This morning on the Son Rise Morning Show, Matt Swaim and I will discuss recent events in the Anglican Communion. I'll be on the air after the 7:45 a.m. Eastern/6:45 a.m. Central break. You may listen live here.
I'm referring to the meeting of the 37 Primates of the Anglican Communion last week in Canterbury. The big announcement last week was that after agreeing to the agenda, the Primates addressed the issue that threatened to destroy the Anglican Communion by temporarily suspending the Episcopal Church in the USA from the Anglican Communion's official functions, while it is still part of the Anglican Communion:
The meeting started by agreeing the agenda. The first agreed item was to discuss an important point of contention among Anglicans worldwide: the recent change to the doctrine of marriage by The Episcopal Church in the USA.
Over the past week the unanimous decision of the Primates was to walk together, however painful this is, and despite our differences, as a deep expression of our unity in the body of Christ. We looked at what that meant in practical terms.
We received the recommendation of a working group of our members which took up the task of how our Anglican Communion of Churches might walk together and our unity be strengthened. Their work, consistent with previous statements of the Primates’ meetings, addressed what consequences follow for The Episcopal Church in relation to the Anglican Communion following its recent change of marriage doctrine. The recommendations in paragraphs 7 and 8 of the Addendum A below are:
“It is our unanimous desire to walk together. However given the seriousness of these matters we formally acknowledge this distance by requiring that for a period of three years The Episcopal Church no longer represent us on ecumenical and interfaith bodies, should not be appointed or elected to an internal standing committee and that while participating in the internal bodies of the Anglican Communion, they will not take part in decision making on any issues pertaining to doctrine or polity.

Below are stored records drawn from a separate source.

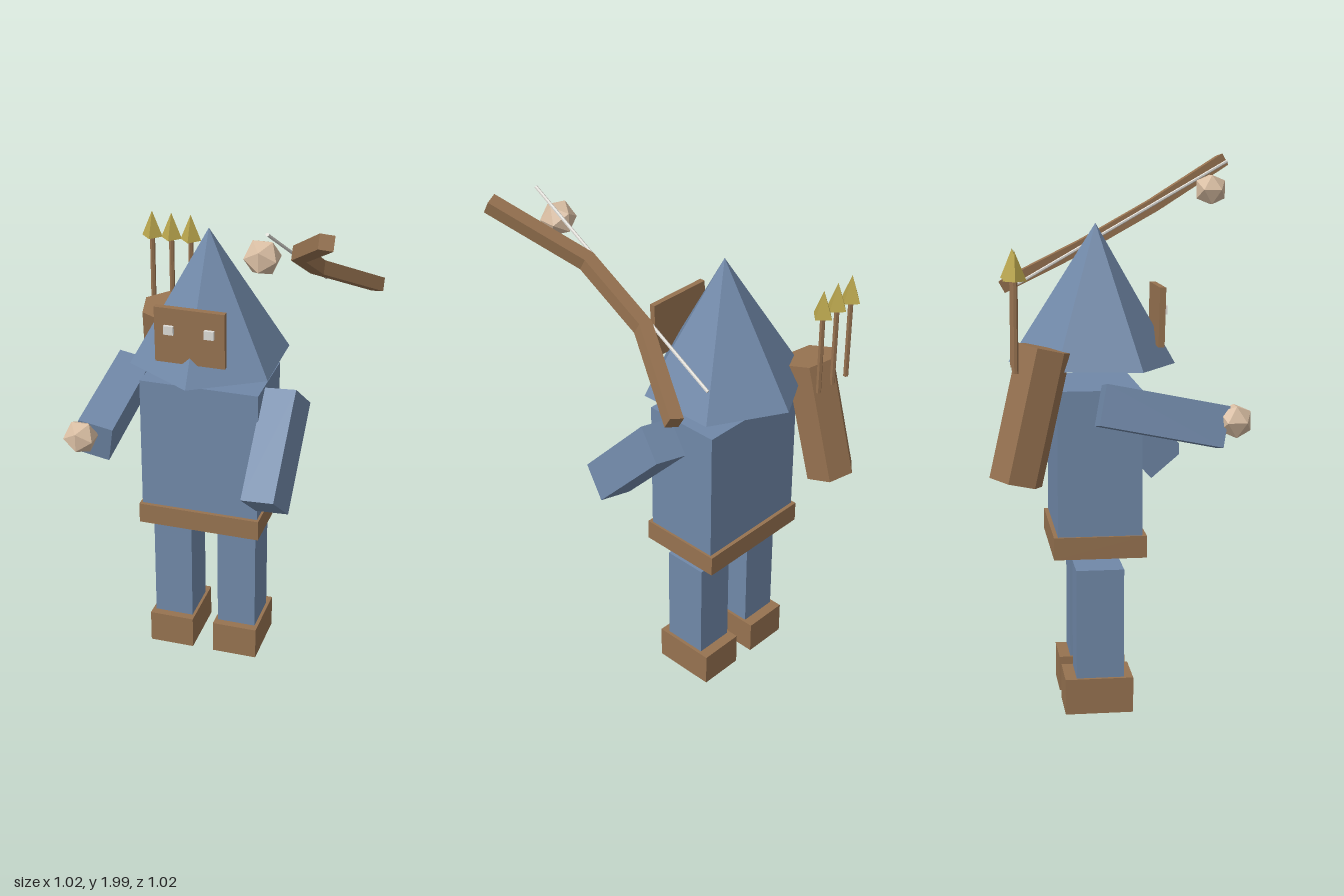
import * as THREE from 'three';

const material = (name, color) => {
  const m = new THREE.MeshStandardMaterial({ color, flatShading: true });
  m.name = name;
  return m;
};
const V = (x, y, z) => new THREE.Vector3(x, y, z);

export function createModel() {
  const blue = material('blue cloth', 0x7088a8);
  const brown = material('brown leather', 0x967250);
  const skin = material('pale skin', 0xd8bda2);
  const gold = material('arrowhead gold', 0xb8a44c);
  const white = material('off white', 0xdedcd6);

  const model = new THREE.Group();
  model.name = 'archer';

  const add = (parent, name, geometry, mat, x = 0, y = 0, z = 0) => {
    const mesh = new THREE.Mesh(geometry, mat);
    mesh.name = name;
    mesh.position.set(x, y, z);
    parent.add(mesh);
    return mesh;
  };
  const box = (parent, name, mat, [w, h, d], [x, y, z]) =>
    add(parent, name, new THREE.BoxGeometry(w, h, d), mat, x, y, z);

  // Turns a mesh so its local y follows `up` and its local x leans towards `side`
  const orient = (mesh, up, side) => {
    const y = up.clone().normalize();
    const x = side.clone().addScaledVector(y, -side.dot(y)).normalize();
    const z = x.clone().cross(y);
    mesh.quaternion.setFromRotationMatrix(new THREE.Matrix4().makeBasis(x, y, z));
    return mesh;
  };

  // Body, slightly turned
  const body = new THREE.Group();
  body.name = 'body';
  body.position.set(-0.088, 0, -0.11);
  body.rotation.y = -0.052;
  model.add(body);
  box(body, 'torso', blue, [0.455, 0.56, 0.3], [0, 0.9, 0]);
  box(body, 'belt', brown, [0.473, 0.08, 0.33], [0, 0.62, 0]);
  for (const s of [-1, 1]) {
    const side = s > 0 ? 'left' : 'right';
    box(body, side + 'Leg', blue, [0.152, 0.4, 0.172], [s * 0.129, 0.33, 0.002]);
    box(body, side + 'Boot', brown, [0.176, 0.13, 0.245], [s * 0.13, 0.065, -0.003]);
  }

  // Hood with face plate and eyes, leaning a little forward
  const head = new THREE.Group();
  head.name = 'head';
  head.position.y = 1.25;
  head.rotation.x = 0.025;
  body.add(head);
  add(head, 'hood', new THREE.ConeGeometry(0.302, 0.5, 6), blue, 0, 0.25, -0.003);
  box(head, 'face', brown, [0.26, 0.212, 0.022], [0, 0.178, 0.228]);
  for (const s of [-1, 1]) box(head, 'eye', white, [0.036, 0.033, 0.014], [s * 0.075, 0.202, 0.244]);

  // Arms
  const rightArm = box(model, 'rightArm', blue, [0.129, 0.435, 0.145], [-0.403, 1.1, 0.081]);
  orient(rightArm, V(0.025, 0.085, -0.425), V(0.127, -0.024, 0));
  const leftArm = box(model, 'leftArm', blue, [0.13, 0.43, 0.145], [0.2035, 0.9765, 0.069]);
  orient(leftArm, V(0.016, 0.312, -0.295), V(0.127, 0.021, 0.023));

  // Hands
  const hand = new THREE.IcosahedronGeometry(0.064, 0);
  add(model, 'rightHand', hand, skin, -0.452, 1.085, 0.327).rotation.y = -0.052;
  add(model, 'leftHand', hand, skin, 0.217, 1.857, 0.391).rotation.y = -0.052;

  // Bow: mitred outline (x = bend direction, y = length), extruded
  const h = 0.025, knee = 0.152, tip = 0.494, bend = 0.16;
  const angle = Math.atan2(bend, tip - knee);
  const shift = h * Math.tan(angle / 2), sn = h * Math.sin(angle), cs = h * Math.cos(angle);
  const outer = [[-h, knee + shift], [bend - cs, tip + sn]];
  const inner = [[bend + cs, tip - sn], [h, knee - shift]];
  const half = [...outer, ...inner];
  const outline = [...half, ...half.map(([x, y]) => [x, -y]).reverse()];
  const bowShape = new THREE.Shape(outline.map(([x, y]) => new THREE.Vector2(x, y)));
  const bowGeometry = new THREE.ExtrudeGeometry(bowShape, { depth: 0.05, bevelEnabled: false });
  bowGeometry.translate(0, 0, -0.025);
  const bow = add(model, 'bow', bowGeometry, brown, 0.304, 1.721, 0.05);
  orient(bow, V(-0.047, 0.483, 0.861), V(1, 0, 0.03));

  // Bow string
  const a = V(0.247, 1.963, 0.462), b = V(0.295, 1.497, -0.351);
  const string = add(model, 'bowString',
    new THREE.CylinderGeometry(0.006, 0.006, a.distanceTo(b), 6), white);
  string.position.copy(a).add(b).multiplyScalar(0.5);
  orient(string, a.clone().sub(b), V(1, 0, 0));

  // Quiver on the back
  const quiver = add(model, 'quiver', new THREE.CylinderGeometry(0.096, 0.096, 0.475, 6), brown,
    -0.326, 1.103, -0.368);
  orient(quiver, V(0.019, 0.46, 0.106), V(0.99, 0, -0.13));

  // Arrows
  for (let i = -1; i <= 1; i++) {
    const arrow = new THREE.Group();
    arrow.name = 'arrow';
    arrow.position.set(-0.319 + i * 0.077, 0, -0.42 + i * 0.004);
    arrow.rotation.y = -0.052;
    model.add(arrow);
    add(arrow, 'arrowShaft', new THREE.CylinderGeometry(0.01, 0.01, 0.32, 6), brown, 0, 1.42, 0);
    add(arrow, 'arrowHead', new THREE.ConeGeometry(0.041, 0.1, 4), gold, 0, 1.622, 0);
  }

  return model;
}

“We have asked the Archbishop of Canterbury to appoint a Task Group to maintain conversation among ourselves with the intention of restoration of relationship, the rebuilding of mutual trust, healing the legacy of hurt, recognising the extent of our commonality and exploring our deep differences, ensuring they are held between us in the love and grace of Christ.”
These recommendations were adopted by the majority of the Primates present.
It just cannot be coincidental that this statement was issued on the same day as the fifth anniversary of the founding of the Personal Ordinariate of Our Lady in Walsingham, which was followed by the organizing of an Anglican Ordinariate in the USA a year later. Nor can it be ignored that the Vatican had arranged for two great relics of England's Catholic past to be on display at Canterbury: the staff of Pope St. Gregory the Great and the bloodied vestment of St. Thomas of Canterbury.
Most commentators note that this is just puts off the harder decisions about marriage in the Anglican Communion, because the Episcopalians and other "liberals" are not going to change their teaching, while the more "conservative" Anglicans, from Africa for example, are not going to change theirs or allow the "liberals" to change Anglican teaching throughout the Communion. This semi-suspension just "kicks the can" down the road for another meeting to reconsider where the two sides are.